• _EXERCISE REQUIREMENTS_
Without the pictures, output the lines of the material from the very first through the one that holds "out.append(0.5 * (2".

• _INPUT MATERIAL_
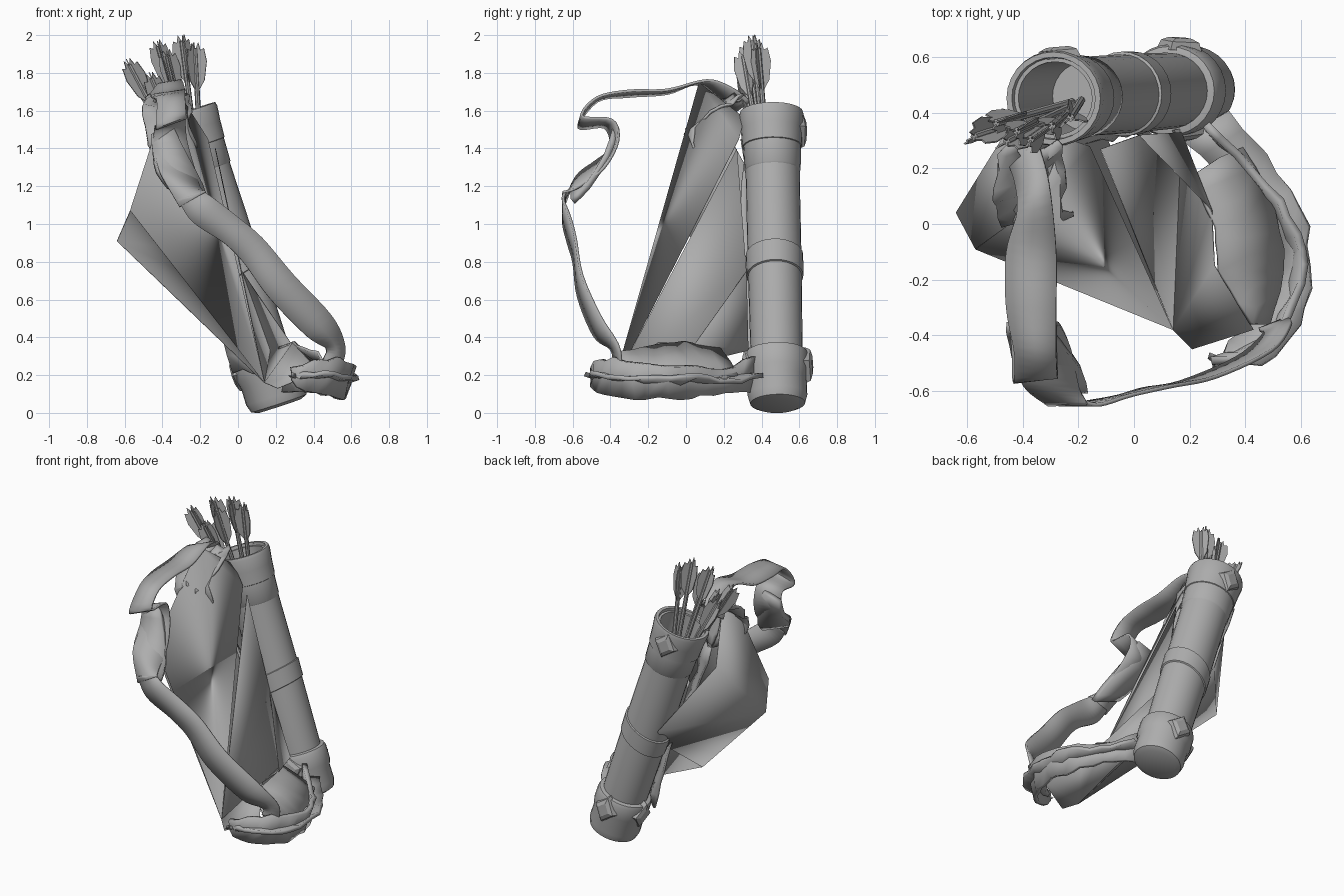
import bpy, bmesh, math, random
from mathutils import Vector as V, Matrix

if "Cube" in bpy.data.objects:
    bpy.data.objects.remove(bpy.data.objects["Cube"])

random.seed(4)
grey = bpy.data.materials.new("mid grey")
grey.diffuse_color = (0.42, 0.42, 0.42, 1)
grey.use_nodes = True
grey.node_tree.nodes["Principled BSDF"].inputs["Base Color"].default_value = grey.diffuse_color


def make(name, verts, faces, thick=0.0, smooth=True, angle=40):
    me = bpy.data.meshes.new(name)
    me.from_pydata([tuple(v) for v in verts], [], faces)
    bm = bmesh.new()
    bm.from_mesh(me)
    bmesh.ops.recalc_face_normals(bm, faces=bm.faces)
    bm.to_mesh(me)
    bm.free()
    me.materials.append(grey)
    ob = bpy.data.objects.new(name, me)
    bpy.context.collection.objects.link(ob)
    if thick:
        mod = ob.modifiers.new("thickness", 'SOLIDIFY')
        mod.thickness, mod.offset = thick, 0
    if smooth:
        bpy.ops.object.select_all(action='DESELECT')
        ob.select_set(True)
        bpy.context.view_layer.objects.active = ob
        bpy.ops.object.shade_smooth_by_angle(angle=math.radians(angle))
    return ob


def curve(pts, n):
    """Catmull-Rom samples through the points."""
    pts = [V(p) for p in pts]
    pts = [2 * pts[0] - pts[1]] + pts + [2 * pts[-1] - pts[-2]]
    out = []
    for a, b, c, d in zip(pts, pts[1:], pts[2:], pts[3:]):
        for i in range(n):
            t = i / n
            out.append(0.5 * (2 * b + (c - a) * t + (2 * a - 5 * b + 4 * c - d) * t * t
                              + (3 * b - a - 3 * c + d) * t ** 3))
    return out + [pts[-2]]


def ribbon(name, centre, half, thick=0.014, n=5, jitter=0.0):
    """Band along a path; half is the half-width vector at each point."""
    verts = []
    for c, w in zip(curve(centre, n), curve(half, n)):
        for k in (-1, 0, 1):
            j = V([random.uniform(-jitter, jitter) for _ in range(3)])
            verts.append(c + w * k + j)
    faces = [(3 * i + k, 3 * i + k + 1, 3 * i + k + 4, 3 * i + k + 3)
             for i in range(len(verts) // 3 - 1) for k in (0, 1)]
    return make(name, verts, faces, thick, angle=30)


# Frame of the leaning tube
bottom, top = V((0.212, 0.485, 0.065)), V((-0.29, 0.452, 1.59))
L = (top - bottom).length
az = (top - bottom).normalized()
ay = (V((0, 1, 0)) - az * az.y).normalized()
ax = ay.cross(az)
frame = Matrix((ax, ay, az)).transposed().to_4x4()
frame.translation = bottom


def lathe(name, profile, sides=28, flat=0.94, closed=False, skew=0.0):
    """Slightly flattened turned part in the tube frame, profile = (radius, height)."""
    verts, faces = [], []
    for r, h in profile:
        for i in range(sides):
            a = math.tau * i / sides
            x, y = r * math.cos(a), r * flat * math.sin(a)
            verts.append(frame @ V((x, y, h + skew * x)))
    m = len(profile)
    for k in range(m if closed else m - 1):
        q = (k + 1) % m
        for i in range(sides):
            j = (i + 1) % sides
            faces.append((k * sides + i, k * sides + j, q * sides + j, q * sides + i))
    if not closed:
        faces += [tuple(range(sides)), tuple(range((m - 1) * sides, m * sides))]
    return make(name, verts, faces)


# Quiver body, hollow towards the mouth
lathe("quiver_body", [(0.13, 0.02), (0.147, 0.3), (0.152, 0.75), (0.152, 1.2), (0.155, L - 0.02),
                      (0.14, L - 0.02), (0.135, L - 0.4)])
lathe("mouth_collar", [(0.15, L - 0.20), (0.168, L - 0.19), (0.174, L - 0.1), (0.183, L - 0.02),
                       (0.178, L), (0.158, L), (0.15, L - 0.05)], closed=True)
lathe("collar_hem", [(0.15, L - 0.33), (0.158, L - 0.32), (0.163, L - 0.19), (0.15, L - 0.18)], closed=True)
lathe("middle_band", [(0.148, 0.69), (0.16, 0.695), (0.162, 0.81), (0.148, 0.815)], closed=True, skew=0.25)
lathe("bottom_cap", [(0.12, -0.03), (0.155, -0.015), (0.168, 0.03), (0.166, 0.12), (0.178, 0.16),
                     (0.178, 0.25), (0.17, 0.27), (0.147, 0.275)])


# Diamond studs on collar and cap
def diamond(name, angle, h, r, s=0.085):
    d = V((math.cos(angle), math.sin(angle), 0))
    t = V((-d.y, d.x, 0))
    rim = [t * s, V((0, 0, s * 1.2)), -t * s, V((0, 0, -s * 1.2))]
    c = d * r + V((0, 0, h))
    verts = [c - d * 0.03 + v for v in rim] + [c + v * 0.85 for v in rim] + [c + d * 0.012 + v * 0.5 for v in rim]
    faces = [(0, 1, 2, 3), (8, 9, 10, 11)]
    faces += [(k + i, k + (i + 1) % 4, k + 4 + (i + 1) % 4, k + 4 + i) for k in (0, 4) for i in range(4)]
    make(name, [frame @ v for v in verts], faces, smooth=False)


diamond("collar_stud", math.radians(95), L - 0.1, 0.172)
diamond("cap_stud_back", math.radians(85), 0.19, 0.178)
diamond("cap_stud_left", math.radians(175), 0.2, 0.178)
diamond("cap_stud_front", math.radians(-80), 0.19, 0.172)


# Arrows: shaft plus three notched vanes
def arrow(i, base, tip):
    base, tip = V(base), V(tip)
    d = (tip - base).normalized()
    u = d.orthogonal().normalized()
    w = d.cross(u)
    verts = [p + (u * math.cos(a) + w * math.sin(a)) * 0.014
             for p in (base, tip - d * 0.03) for a in [math.tau * k / 8 for k in range(8)]]
    faces = [(k, (k + 1) % 8, 8 + (k + 1) % 8, 8 + k) for k in range(8)]
    faces += [tuple(range(8)), tuple(range(8, 16))]
    make(f"arrow_shaft_{i}", verts, faces)
    outline = [(0, 0.27), (0.045, 0.20), (0.062, 0.10), (0.05, 0.03), (0.03, 0.04), (0.02, 0.0), (0, 0.04)]
    verts, faces = [], []
    for k in range(3):
        a = math.tau * k / 3 + i
        o = u * math.cos(a) + w * math.sin(a)
        faces.append(tuple(range(len(verts), len(verts) + len(outline))))
        verts += [tip + o * x - d * y for x, y in outline]
    make(f"arrow_vanes_{i}", verts, faces, 0.006, smooth=False)


tips = [(-0.30, 0.35, 2.0), (-0.23, 0.38, 1.96), (-0.43, 0.33, 1.97), (-0.59, 0.31, 1.87),
        (-0.38, 0.30, 1.92), (-0.47, 0.29, 1.80), (-0.51, 0.36, 1.77)]
for i, t in enumerate(tips):
    arrow(i, (-0.21 + 0.12 * (t[0] + 0.4), 0.43 + 0.3 * (t[1] - 0.33), 1.2), t)

# Shoulder strap: over the top, folded at the buckle, then sweeping down the front
ribbon("strap_top",
       [(-0.42, 0.30, 1.62), (-0.38, 0.20, 1.70), (-0.36, 0.08, 1.75), (-0.37, -0.10, 1.70),
        (-0.37, -0.30, 1.69), (-0.355, -0.47, 1.66), (-0.355, -0.56, 1.54), (-0.36, -0.41, 1.53),
        (-0.36, -0.38, 1.42), (-0.33, -0.46, 1.31), (-0.30, -0.58, 1.22), (-0.24, -0.65, 1.13)],
       [(0.05, 0.04, 0.03), (0.05, 0.04, 0.02), (0.06, 0.03, 0.01), (0.09, 0, 0.01), (0.09, 0, 0.015),
        (0.075, 0, 0.01), (0.08, 0.01, 0.03), (0.08, 0.02, 0.02), (0.09, 0.02, 0.02), (0.10, 0.02, -0.02),
        (0.10, 0, -0.03), (0.07, 0, 0.04)])
ribbon("strap_front",
       [(-0.25, -0.64, 1.15), (-0.18, -0.65, 1.07), (-0.04, -0.62, 0.97), (0.08, -0.59, 0.86), (0.23, -0.56, 0.67),
        (0.43, -0.47, 0.46), (0.515, -0.38, 0.35), (0.50, -0.36, 0.26)],
       [(0.07, 0, 0.02), (0.06, 0, 0.06), (0.035, 0.005, 0.07), (0.05, 0.005, 0.065), (0.065, 0.01, 0.06),
        (0.065, 0.015, 0.055), (0.05, 0.02, 0.01), (0.05, 0.02, -0.02)])
ribbon("strap_buckle", [(-0.40, -0.37, 1.49), (-0.36, -0.42, 1.36), (-0.31, -0.52, 1.24), (-0.27, -0.60, 1.16)],
       [(0.06, 0, 0.02), (0.09, 0, 0), (0.12, 0, -0.04), (0.1, 0, -0.04)], thick=0.035, n=2)

# Crumpled lower strap returning to the tube
path = [(0.28, -0.50, 0.20), (0.42, -0.45, 0.19), (0.54, -0.33, 0.18), (0.58, -0.15, 0.16),
        (0.54, 0.02, 0.17), (0.42, 0.19, 0.17), (0.25, 0.35, 0.20)]
ribbon("lower_strap_side", path, [(0, 0, 0.03), (0.02, 0, 0.09), (0.02, 0, 0.10), (0.03, 0, 0.08),
                                  (0.02, 0, 0.09), (0, 0, 0.07), (0, 0, 0.09)], thick=0.03, n=3, jitter=0.012)
ribbon("lower_strap_flat", path, [(0, 0.03, 0), (0.04, -0.06, 0.02), (0.06, -0.03, 0), (0.05, 0, 0.03),
                                  (0.06, 0.04, 0.02), (0.06, 0.06, 0), (0.09, 0.05, 0)], thick=0.025, n=3, jitter=0.012)
ribbon("lower_fold", [(0.45, -0.36, 0.27), (0.42, -0.17, 0.28), (0.40, 0.02, 0.28), (0.30, 0.23, 0.27)],
       [(0.03, 0, -0.05), (0.11, 0, -0.08), (0.11, 0.03, -0.09), (0.09, 0.05, -0.07)], n=3, jitter=0.008)

# Torn cloth bunched where the strap meets the mouth and along the tube
for i, x in enumerate((-0.46, -0.39, -0.32)):
    ribbon(f"torn_cloth_{i}", [(x, 0.28, 1.68), (x + 0.02, 0.14, 1.60), (x + 0.03, 0.02, 1.48), (x + 0.09, 0.06, 1.27)],
           [(0.03, 0.04, 0), (0.05, 0.05, 0.02), (0.05, 0.02, 0.02), (0.03, 0, 0)], n=3, jitter=0.02)
ribbon("side_tatter", [(-0.42, 0.36, 1.45), (-0.30, 0.34, 1.10), (-0.16, 0.35, 0.80), (-0.06, 0.36, 0.50), (0.03, 0.34, 0.22)],
       [(0.05, -0.06, 0), (0.05, -0.04, 0), (0.04, -0.05, 0), (0.04, -0.04, 0), (0.05, -0.04, 0)], n=3, jitter=0.015)

# Stretched cloth between strap, tube and base
P = dict(peak=(-0.35, 0.07, 1.75), wing=(-0.57, -0.09, 1.07), tip=(-0.64, 0.04, 0.91), toe=(0.14, -0.38, 0.16),
         toe2=(0.21, -0.45, 0.13), heel=(0.43, -0.38, 0.22), side=(0.29, -0.15, 0.37), rise=(0.28, 0.05, 0.37),
         mouth=(-0.25, 0.31, 1.56), seam=(-0.16, 0.28, 1.45), edge=(-0.12, 0.27, 1.40), flank=(-0.46, 0.33, 1.28),
         drape=(-0.18, 0.57, 0.85), left=(-0.12, 0.38, 0.66), mid=(0.02, 0.32, 0.75), foot=(0.17, 0.33, 0.33))


def cloth(name, *polys):
    keys = sorted({k for p in polys for k in p.split()})
    make(name, [P[k] for k in keys], [tuple(keys.index(k) for k in p.split()) for p in polys], 0.004, angle=35)


cloth("outer_sheet", "peak wing toe", "peak seam toe", "peak mouth seam")
cloth("left_flap", "tip flank drape", "tip drape left", "tip left toe", "wing flank peak", "tip wing flank")
cloth("inner_sheet", "edge mid toe", "mid foot toe")
cloth("base_sheet", "toe toe2 heel", "toe heel side", "toe side rise", "toe rise foot", "mid rise foot")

• _COMPLETED EXERCISE_
import bpy, bmesh, math, random
from mathutils import Vector as V, Matrix

if "Cube" in bpy.data.objects:
    bpy.data.objects.remove(bpy.data.objects["Cube"])

random.seed(4)
grey = bpy.data.materials.new("mid grey")
grey.diffuse_color = (0.42, 0.42, 0.42, 1)
grey.use_nodes = True
grey.node_tree.nodes["Principled BSDF"].inputs["Base Color"].default_value = grey.diffuse_color


def make(name, verts, faces, thick=0.0, smooth=True, angle=40):
    me = bpy.data.meshes.new(name)
    me.from_pydata([tuple(v) for v in verts], [], faces)
    bm = bmesh.new()
    bm.from_mesh(me)
    bmesh.ops.recalc_face_normals(bm, faces=bm.faces)
    bm.to_mesh(me)
    bm.free()
    me.materials.append(grey)
    ob = bpy.data.objects.new(name, me)
    bpy.context.collection.objects.link(ob)
    if thick:
        mod = ob.modifiers.new("thickness", 'SOLIDIFY')
        mod.thickness, mod.offset = thick, 0
    if smooth:
        bpy.ops.object.select_all(action='DESELECT')
        ob.select_set(True)
        bpy.context.view_layer.objects.active = ob
        bpy.ops.object.shade_smooth_by_angle(angle=math.radians(angle))
    return ob


def curve(pts, n):
    """Catmull-Rom samples through the points."""
    pts = [V(p) for p in pts]
    pts = [2 * pts[0] - pts[1]] + pts + [2 * pts[-1] - pts[-2]]
    out = []
    for a, b, c, d in zip(pts, pts[1:], pts[2:], pts[3:]):
        for i in range(n):
            t = i / n
            out.append(0.5 * (2 * b + (c - a) * t + (2 * a - 5 * b + 4 * c - d) * t * t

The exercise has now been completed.